Residual Respiratory Impairment After COVID-19 Pneumonia

Francesco Lombardi; Angelo Calabrese; Bruno Iovene; Chiara Pierandrei; Marialessia Lerede; Francesco Varone; Luca Richeldi; Giacomo Sgalla


BMC Pulm Med. 2021;21(241) 

In This Article


The findings of this study suggest that respiratory abnormalities persist over time in COVID-19 patients who experienced a more severe form of disease during hospitalization. Several studies already reported a reduction in lung volumes and DLco levels as well as reduced exercise tolerance following hospital discharge.[4–7] Our study expands these findings in a larger Italian cohort. To our knowledge, this is the first study establishing the relationships between the severity of acute respiratory failure (as measured by the p/F ratio) and a wide range of blood gas and physiological parameters.

We identified a persistence of dyspnoea in the overall study population, a finding consistent with a study by Wong and coworkers, which reported dyspnoea in half of 78 COVID-19 patients after hospital discharge.[13]

In order to explore the impact of disease severity on residual respiratory abnormalities, patients were stratified into three groups, according to levels of respiratory failure during hospitalization.

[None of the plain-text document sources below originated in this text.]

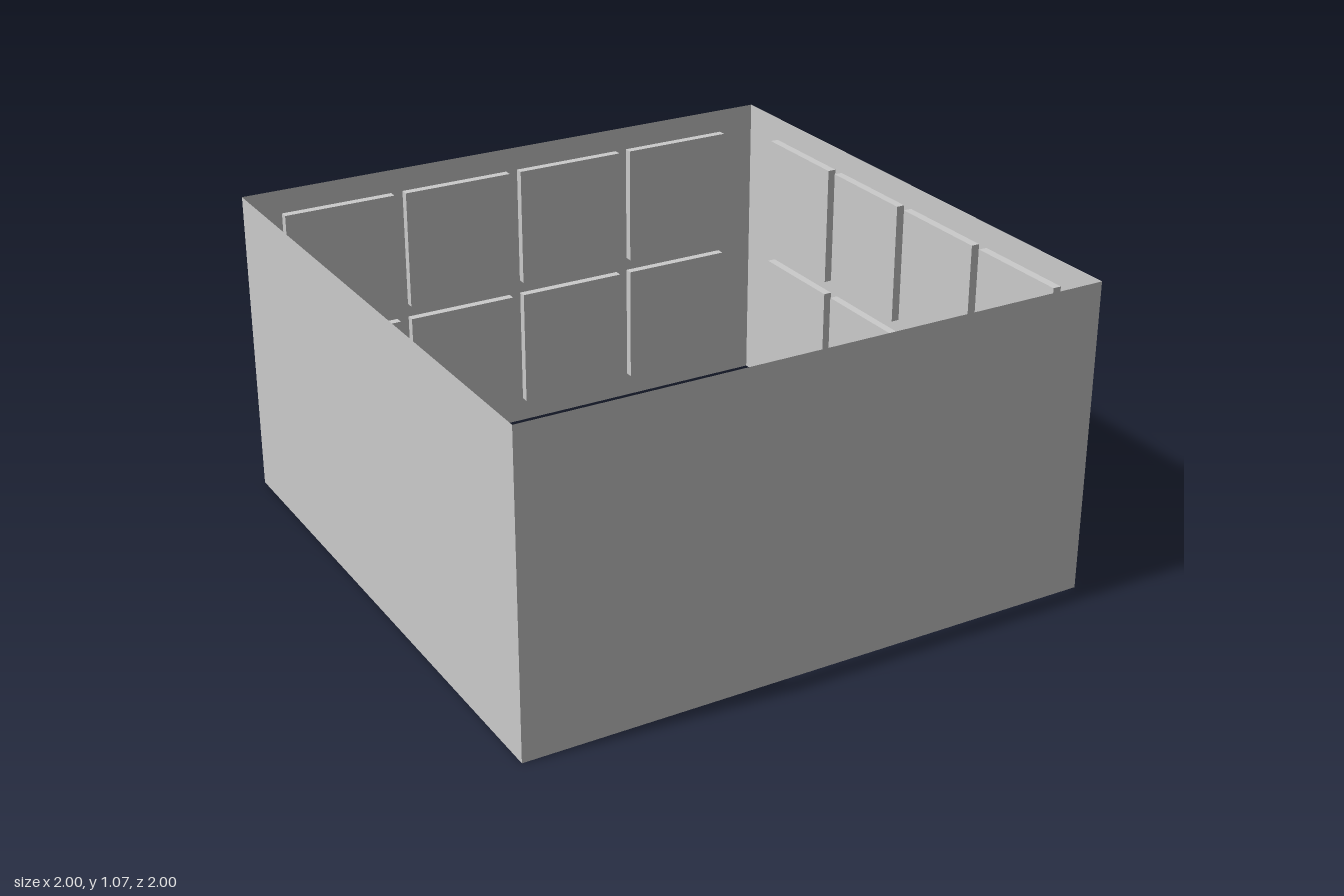
import * as THREE from 'three';

const WIDTH = 2, HEIGHT = 1.067, DEPTH = 0.029;
const material = new THREE.MeshStandardMaterial({ color: 0xcccccc, side: THREE.DoubleSide });

// Tray sunk behind z = 0: a box without its outer face, turned to face outwards
function recessGeometry(w, h) {
  const geo = new THREE.BoxGeometry(w, h, DEPTH).translate(0, 0, -DEPTH / 2);
  const index = Array.from(geo.index.array);
  index.splice(24, 6);
  geo.setIndex(index.reverse());
  geo.clearGroups();
  const normal = geo.attributes.normal;
  for (let i = 0; i < normal.count; i++) {
    normal.setXYZ(i, -normal.getX(i), -normal.getY(i), -normal.getZ(i));
  }
  return geo;
}

// Sheet wall facing outwards, optionally with two rows of four recessed panels
function wall(name, angle, panel) {
  const group = new THREE.Group();
  group.name = name;
  const shape = new THREE.Shape([
    new THREE.Vector2(-WIDTH / 2, 0), new THREE.Vector2(WIDTH / 2, 0),
    new THREE.Vector2(WIDTH / 2, HEIGHT), new THREE.Vector2(-WIDTH / 2, HEIGHT),
  ]);
  if (panel) {
    const { w, pitch } = panel, h = 0.424;
    const geo = recessGeometry(w, h);
    for (const y of [0.3, 0.772]) {
      for (let i = 0; i < 4; i++) {
        const x = (i - 1.5) * pitch;
        shape.holes.push(new THREE.Path([
          new THREE.Vector2(x - w / 2, y - h / 2), new THREE.Vector2(x - w / 2, y + h / 2),
          new THREE.Vector2(x + w / 2, y + h / 2), new THREE.Vector2(x + w / 2, y - h / 2),
        ]));
        const recess = new THREE.Mesh(geo, material);
        recess.name = 'recessedPanel';
        recess.position.set(x, y, 0);
        group.add(recess);
      }
    }
  }
  const sheet = new THREE.Mesh(new THREE.ShapeGeometry(shape), material);
  sheet.name = 'wallSheet';
  group.add(sheet);
  group.rotation.y = angle;
  group.position.set(Math.sin(angle), 0, Math.cos(angle));
  return group;
}

export function createModel() {
  const model = new THREE.Group();
  model.name = 'panelledEnclosure';
  // Plain walls
  model.add(wall('frontWall', 0));
  model.add(wall('rightWall', -Math.PI / 2));
  // Panelled walls
  model.add(wall('leftWall', Math.PI / 2, { w: 0.378, pitch: 0.417 }));
  model.add(wall('backWall', Math.PI, { w: 0.4, pitch: 0.443 }));
  return model;
}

No significant differences were observed regarding therapies, except for enoxaparin and anti-IL-6 drugs, administered more frequently in the severe group. The limited use of corticosteroids was likely due to the fact that evidence for dexamethasone use appeared towards the end of study completion.[14] We cannot exclude that a more extensive use of corticosteroids would have changed our findings.

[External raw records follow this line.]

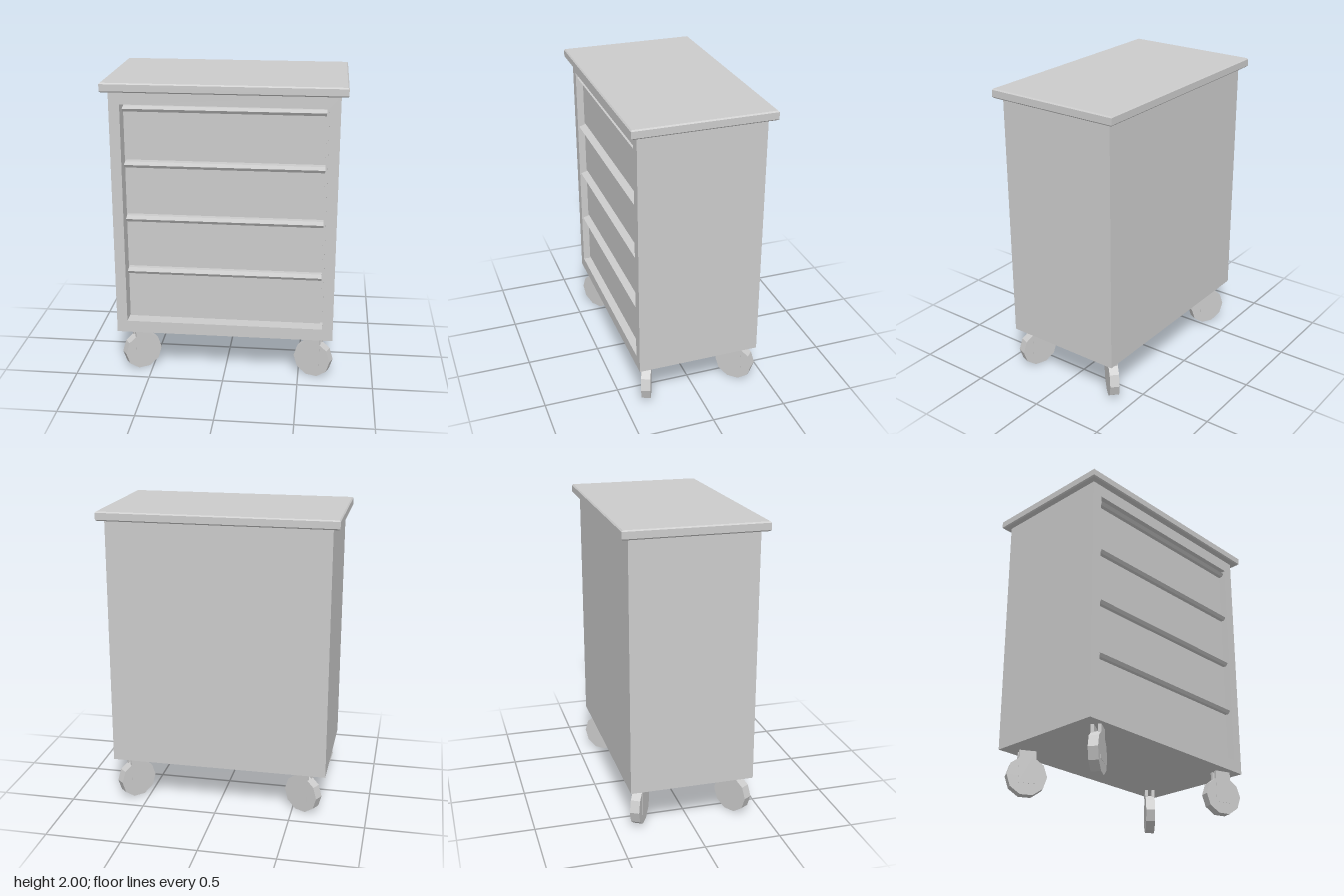
import * as THREE from 'three';

const grey = new THREE.MeshStandardMaterial({ color: 0xcccccc, flatShading: true });

function add(parent, name, geometry, x = 0, y = 0, z = 0) {
  const mesh = new THREE.Mesh(geometry, grey);
  mesh.name = name;
  mesh.position.set(x, y, z);
  parent.add(mesh);
  return mesh;
}

function rectPoints(x0, y0, x1, y1) {
  return [[x0, y0], [x1, y0], [x1, y1], [x0, y1]].map(([x, y]) => new THREE.Vector2(x, y));
}

// Caster: ten-sided wheel held between two flat fork plates, swivelled about y
function addCaster(parent, name, x, z, yaw) {
  const caster = new THREE.Group();
  caster.name = name;
  caster.position.set(x, 0, z);
  caster.rotation.y = yaw;
  const wheel = new THREE.CylinderGeometry(0.13, 0.13, 0.062, 10, 1, false, Math.PI / 10);
  wheel.rotateX(Math.PI / 2);
  add(caster, 'wheel', wheel, 0, 0.124, 0);
  for (const side of [-1, 1]) {
    add(caster, 'forkPlate', new THREE.BoxGeometry(0.11, 0.22, 0.02), 0, 0.185, side * 0.0225);
  }
  parent.add(caster);
}

export function createModel() {
  const group = new THREE.Group();
  group.name = 'rollingDrawerCabinet';

  // Cabinet body: solid rear block and a front frame around the drawer recess
  const frontZ = 0.41, recessZ = 0.3;
  add(group, 'cabinetBody', new THREE.BoxGeometry(1.45, 1.65, recessZ + 0.41), 0, 1.115, (recessZ - 0.41) / 2);
  const frame = new THREE.Shape(rectPoints(-0.725, 0.29, 0.725, 1.94));
  frame.holes.push(new THREE.Path(rectPoints(-0.655, 0.371, 0.655, 1.857)));
  add(group, 'frontFrame',
    new THREE.ExtrudeGeometry(frame, { depth: frontZ - recessZ, bevelEnabled: false }), 0, 0, recessZ);

  // Worktop with a fine chamfer
  const b = 0.008;
  const top = new THREE.ExtrudeGeometry(
    new THREE.Shape(rectPoints(-0.77 + b, -0.457 + b, 0.77 - b, 0.457 - b)),
    { depth: 0.06 - 2 * b, bevelSize: b, bevelThickness: b, bevelSegments: 1 });
  top.rotateX(-Math.PI / 2);
  add(group, 'worktop', top, 0, 1.94 + b, 0);

  // Four drawers, each with a full-width angled pull along its upper edge
  const faceZ = 0.365, pitch = 0.3655, height = 0.352;
  const pull = new THREE.Shape([[0, 0], [0.04, -0.013], [0.026, -0.033], [0, -0.033]]
    .map(([z, y]) => new THREE.Vector2(z, y)));
  for (let i = 0; i < 4; i++) {
    const topY = 1.842 - i * pitch;
    add(group, 'drawerFront', new THREE.BoxGeometry(1.28, height, faceZ - recessZ + 0.01),
      0, topY - height / 2, (faceZ + recessZ - 0.01) / 2);
    const handle = new THREE.ExtrudeGeometry(pull, { depth: 1.28, bevelEnabled: false });
    handle.rotateY(-Math.PI / 2);
    add(group, 'drawerPull', handle, 0.64, topY, faceZ);
  }

  // Casters, each turned its own way
  addCaster(group, 'frontLeftCaster', 0.6, 0.325, -0.35);
  addCaster(group, 'frontRightCaster', -0.575, 0.325, 0.57);
  addCaster(group, 'backRightCaster', -0.57, -0.315, -0.51);
  addCaster(group, 'backLeftCaster', 0.595, -0.315, 0.8);

  return group;
}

Patients with mild and moderate disease had normal lung volumes. In contrast, a mild reduction in RV was found in the severe hypoxemia group. Whether this finding results by altered lung compliance in this group[15] remain to be determined. Moreover, TLC was at the lower limit of normal in the severe group: this finding suggests a link between severity of COVID-19 pneumonia and reduction in lung volumes. Whether such abnormalities were due to the presence of fibrotic sequelae after acute interstitial pneumonia could not be determined, since our cohort did not undergo a chest CT scan at the time of the study visit. Moreover, we identified normal DLco values in the mild and the moderate hypoxemia groups and reduced values in the severe hypoxemia group. This could reflect the degree of microvascular and epithelial damage, likely to be more consistent in the severe cases.[16] Patients recovering from ARDS from any cause may have persistent functional impairment one year after hospital discharge.[17] Therefore, these findings might not be COVID-19-specific.

Our study had several limitations. CT imaging was not available at the time of study visit: as such, the relationships between functional impairment and residual fibrotic changes remain unknown. The follow-up time in this study is short, and further studies are warranted to clarify whether respiratory abnormalities persist in the longer term. The use of p/F ratio to classify COVID-19 severity is not ideal as it may not be reliable in non-intubated patients.[18] Finally, the levels of dyspnoea and cough before and during hospitalization were collected at the time of the follow-up clinical evaluation: they may therefore not measure accurately the severity of symptoms at those timepoints.